## WORK INSTRUCTION
Every record should be copied exactly, and the images omitted.

## EXCERPTED DATA
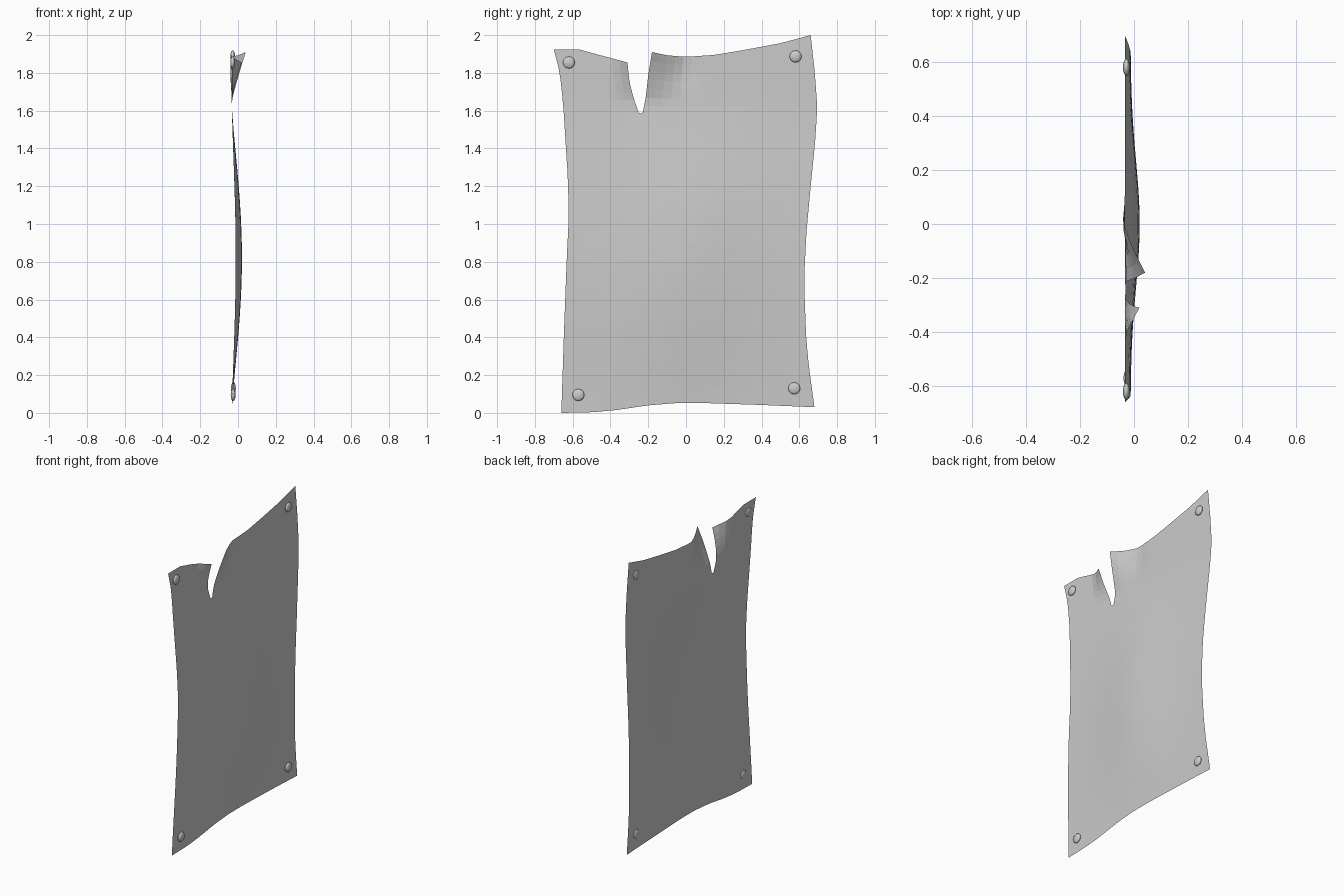
import bpy, bmesh
from math import exp, sin, pi

if "Cube" in bpy.data.objects:
    bpy.data.objects.remove(bpy.data.objects["Cube"])

# Outline curves: sides are (z, y), top and bottom are (y, z)
LEFT = [(0, -.66), (.4, -.647), (.8, -.632), (1.05, -.62), (1.25, -.626), (1.6, -.648), (1.75, -.662), (1.83, -.675), (1.925, -.70)]
RIGHT = [(.03, .68), (.25, .65), (.4, .636), (.7, .625), (.95, .637), (1.2, .66), (1.45, .685), (1.62, .695), (1.8, .682), (2, .66)]
BOTTOM = [(-.66, 0), (-.5, .003), (-.37, .015), (-.2, .04), (-.05, .052), (.1, .052), (.4, .042), (.68, .03)]
TOP_L = [(-.70, 1.925), (-.57, 1.925), (-.44, 1.89), (-.31, 1.855)]
TOP_R = [(-.18, 1.91), (-.1, 1.893), (0, 1.885), (.15, 1.895), (.3, 1.92), (.5, 1.957), (.66, 2)]
NOTCH_Z = 1.585
NOTCH_L = [(NOTCH_Z, -.24), (1.59, -.251), (1.675, -.28), (1.755, -.30), (1.855, -.31)]
NOTCH_R = [(NOTCH_Z, -.24), (1.59, -.229), (1.67, -.213), (1.79, -.20), (1.91, -.18)]


def curve(pts, t):
    if t <= pts[0][0]:
        return pts[0][1]
    for (a, p), (b, q) in zip(pts, pts[1:]):
        if t <= b:
            return p + (q - p) * (t - a) / (b - a)
    return pts[-1][1]


def clamp(v):
    return max(0.0, min(1.0, v))


def depth(y, z):
    # Broad bulge in the middle of the sheet
    bell = sin(pi * clamp(z / 1.64)) ** 1.3
    x = -.033 + bell * (.02 + .034 * exp(-(y / .33) ** 2))
    # Curled corners either side of the tear
    if y > -.24:
        x += .074 * clamp(-y / .18) ** 1.1 * clamp((z - 1.65) / .26) ** 1.1
        x -= .010 * exp(-((y + .03) / .09) ** 2 - ((z - 1.8) / .09) ** 2)
    else:
        x += .053 * clamp((y + .41) / .10) * clamp((z - 1.66) / .195) ** 1.2
    return x


def patch(bm, left, right, top, cols):
    rows = [(0, i / 20) for i in range(21)] + [(1, v) for v in (.02, .12, .25, .4, .55, .7, .85, 1)]
    grid = []
    for upper, v in rows:
        line = []
        for c in range(cols + 1):
            u = c / cols
            z = NOTCH_Z * v if not upper else NOTCH_Z + .3 * v
            for _ in range(8):
                a, b = curve(left, z), curve(right, z)
                y = a + (b - a) * u
                lo = NOTCH_Z if upper else curve(BOTTOM, y)
                hi = curve(top, y) if upper else NOTCH_Z
                z = lo + (hi - lo) * v
            line.append(bm.verts.new((depth(y, z), y, z)))
        grid.append(line)
    for r0, r1 in zip(grid, grid[1:]):
        for c in range(cols):
            bm.faces.new((r0[c], r0[c + 1], r1[c + 1], r1[c]))


# Torn sheet: two patches welded along the seam below the tear
bm = bmesh.new()
patch(bm, LEFT, NOTCH_L, TOP_L, 9)
patch(bm, NOTCH_R, RIGHT, TOP_R, 20)
bmesh.ops.remove_doubles(bm, verts=bm.verts, dist=.0005)
mesh = bpy.data.meshes.new("torn_sheet")
bm.to_mesh(mesh)
bm.free()
bpy.context.collection.objects.link(bpy.data.objects.new("torn_sheet", mesh))

# Domed rivets at the four corners
for name, y, z in (("top_left", -.62, 1.855), ("top_right", .58, 1.887),
                   ("bottom_left", -.57, .095), ("bottom_right", .573, .13)):
    bpy.ops.mesh.primitive_uv_sphere_add(segments=12, ring_count=8, radius=1,
                                         location=(depth(y, z) + .005, y, z), rotation=(0, pi / 2, 0))
    ob = bpy.context.object
    ob.name = "rivet_" + name
    ob.scale = (.032, .032, .013)
    bpy.ops.object.shade_smooth_by_angle()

## COMPLETED TASK
import bpy, bmesh
from math import exp, sin, pi

if "Cube" in bpy.data.objects:
    bpy.data.objects.remove(bpy.data.objects["Cube"])

# Outline curves: sides are (z, y), top and bottom are (y, z)
LEFT = [(0, -.66), (.4, -.647), (.8, -.632), (1.05, -.62), (1.25, -.626), (1.6, -.648), (1.75, -.662), (1.83, -.675), (1.925, -.70)]
RIGHT = [(.03, .68), (.25, .65), (.4, .636), (.7, .625), (.95, .637), (1.2, .66), (1.45, .685), (1.62, .695), (1.8, .682), (2, .66)]
BOTTOM = [(-.66, 0), (-.5, .003), (-.37, .015), (-.2, .04), (-.05, .052), (.1, .052), (.4, .042), (.68, .03)]
TOP_L = [(-.70, 1.925), (-.57, 1.925), (-.44, 1.89), (-.31, 1.855)]
TOP_R = [(-.18, 1.91), (-.1, 1.893), (0, 1.885), (.15, 1.895), (.3, 1.92), (.5, 1.957), (.66, 2)]
NOTCH_Z = 1.585
NOTCH_L = [(NOTCH_Z, -.24), (1.59, -.251), (1.675, -.28), (1.755, -.30), (1.855, -.31)]
NOTCH_R = [(NOTCH_Z, -.24), (1.59, -.229), (1.67, -.213), (1.79, -.20), (1.91, -.18)]


def curve(pts, t):
    if t <= pts[0][0]:
        return pts[0][1]
    for (a, p), (b, q) in zip(pts, pts[1:]):
        if t <= b:
            return p + (q - p) * (t - a) / (b - a)
    return pts[-1][1]


def clamp(v):
    return max(0.0, min(1.0, v))


def depth(y, z):
    # Broad bulge in the middle of the sheet
    bell = sin(pi * clamp(z / 1.64)) ** 1.3
    x = -.033 + bell * (.02 + .034 * exp(-(y / .33) ** 2))
    # Curled corners either side of the tear
    if y > -.24:
        x += .074 * clamp(-y / .18) ** 1.1 * clamp((z - 1.65) / .26) ** 1.1
        x -= .010 * exp(-((y + .03) / .09) ** 2 - ((z - 1.8) / .09) ** 2)
    else:
        x += .053 * clamp((y + .41) / .10) * clamp((z - 1.66) / .195) ** 1.2
    return x


def patch(bm, left, right, top, cols):
    rows = [(0, i / 20) for i in range(21)] + [(1, v) for v in (.02, .12, .25, .4, .55, .7, .85, 1)]
    grid = []
    for upper, v in rows:
        line = []
        for c in range(cols + 1):
            u = c / cols
            z = NOTCH_Z * v if not upper else NOTCH_Z + .3 * v
            for _ in range(8):
                a, b = curve(left, z), curve(right, z)
                y = a + (b - a) * u
                lo = NOTCH_Z if upper else curve(BOTTOM, y)
                hi = curve(top, y) if upper else NOTCH_Z
                z = lo + (hi - lo) * v
            line.append(bm.verts.new((depth(y, z), y, z)))
        grid.append(line)
    for r0, r1 in zip(grid, grid[1:]):
        for c in range(cols):
            bm.faces.new((r0[c], r0[c + 1], r1[c + 1], r1[c]))


# Torn sheet: two patches welded along the seam below the tear
bm = bmesh.new()
patch(bm, LEFT, NOTCH_L, TOP_L, 9)
patch(bm, NOTCH_R, RIGHT, TOP_R, 20)
bmesh.ops.remove_doubles(bm, verts=bm.verts, dist=.0005)
mesh = bpy.data.meshes.new("torn_sheet")
bm.to_mesh(mesh)
bm.free()
bpy.context.collection.objects.link(bpy.data.objects.new("torn_sheet", mesh))

# Domed rivets at the four corners
for name, y, z in (("top_left", -.62, 1.855), ("top_right", .58, 1.887),
                   ("bottom_left", -.57, .095), ("bottom_right", .573, .13)):
    bpy.ops.mesh.primitive_uv_sphere_add(segments=12, ring_count=8, radius=1,
                                         location=(depth(y, z) + .005, y, z), rotation=(0, pi / 2, 0))
    ob = bpy.context.object
    ob.name = "rivet_" + name
    ob.scale = (.032, .032, .013)
    bpy.ops.object.shade_smooth_by_angle()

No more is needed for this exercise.